Provided records Block Start

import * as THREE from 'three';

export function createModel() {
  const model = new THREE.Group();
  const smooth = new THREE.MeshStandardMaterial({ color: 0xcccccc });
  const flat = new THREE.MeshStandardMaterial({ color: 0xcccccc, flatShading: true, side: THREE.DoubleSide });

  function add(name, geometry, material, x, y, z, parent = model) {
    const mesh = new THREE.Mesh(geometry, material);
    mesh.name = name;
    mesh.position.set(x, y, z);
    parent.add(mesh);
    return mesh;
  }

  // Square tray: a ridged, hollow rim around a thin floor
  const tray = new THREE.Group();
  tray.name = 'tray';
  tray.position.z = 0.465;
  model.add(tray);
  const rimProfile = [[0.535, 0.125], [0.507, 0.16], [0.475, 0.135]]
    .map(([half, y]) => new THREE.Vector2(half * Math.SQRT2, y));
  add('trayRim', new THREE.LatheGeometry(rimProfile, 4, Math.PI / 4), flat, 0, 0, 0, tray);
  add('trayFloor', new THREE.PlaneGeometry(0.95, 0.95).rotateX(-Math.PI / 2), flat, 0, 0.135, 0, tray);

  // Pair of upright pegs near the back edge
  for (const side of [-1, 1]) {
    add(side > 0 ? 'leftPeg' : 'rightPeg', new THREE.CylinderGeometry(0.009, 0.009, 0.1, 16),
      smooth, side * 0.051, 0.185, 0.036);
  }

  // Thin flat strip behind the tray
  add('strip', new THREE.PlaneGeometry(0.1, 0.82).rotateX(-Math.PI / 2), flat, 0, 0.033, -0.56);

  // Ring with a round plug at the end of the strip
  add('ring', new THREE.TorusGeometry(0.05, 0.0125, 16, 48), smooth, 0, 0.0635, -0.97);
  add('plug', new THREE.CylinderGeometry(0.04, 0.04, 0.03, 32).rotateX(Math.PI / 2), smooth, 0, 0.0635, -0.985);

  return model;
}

Provided records Block End

Problem to solve:
All of the material should appear again, reproduced word for word.

Solution for this problem:
import * as THREE from 'three';

export function createModel() {
  const model = new THREE.Group();
  const smooth = new THREE.MeshStandardMaterial({ color: 0xcccccc });
  const flat = new THREE.MeshStandardMaterial({ color: 0xcccccc, flatShading: true, side: THREE.DoubleSide });

  function add(name, geometry, material, x, y, z, parent = model) {
    const mesh = new THREE.Mesh(geometry, material);
    mesh.name = name;
    mesh.position.set(x, y, z);
    parent.add(mesh);
    return mesh;
  }

  // Square tray: a ridged, hollow rim around a thin floor
  const tray = new THREE.Group();
  tray.name = 'tray';
  tray.position.z = 0.465;
  model.add(tray);
  const rimProfile = [[0.535, 0.125], [0.507, 0.16], [0.475, 0.135]]
    .map(([half, y]) => new THREE.Vector2(half * Math.SQRT2, y));
  add('trayRim', new THREE.LatheGeometry(rimProfile, 4, Math.PI / 4), flat, 0, 0, 0, tray);
  add('trayFloor', new THREE.PlaneGeometry(0.95, 0.95).rotateX(-Math.PI / 2), flat, 0, 0.135, 0, tray);

  // Pair of upright pegs near the back edge
  for (const side of [-1, 1]) {
    add(side > 0 ? 'leftPeg' : 'rightPeg', new THREE.CylinderGeometry(0.009, 0.009, 0.1, 16),
      smooth, side * 0.051, 0.185, 0.036);
  }

  // Thin flat strip behind the tray
  add('strip', new THREE.PlaneGeometry(0.1, 0.82).rotateX(-Math.PI / 2), flat, 0, 0.033, -0.56);

  // Ring with a round plug at the end of the strip
  add('ring', new THREE.TorusGeometry(0.05, 0.0125, 16, 48), smooth, 0, 0.0635, -0.97);
  add('plug', new THREE.CylinderGeometry(0.04, 0.04, 0.03, 32).rotateX(Math.PI / 2), smooth, 0, 0.0635, -0.985);

  return model;
}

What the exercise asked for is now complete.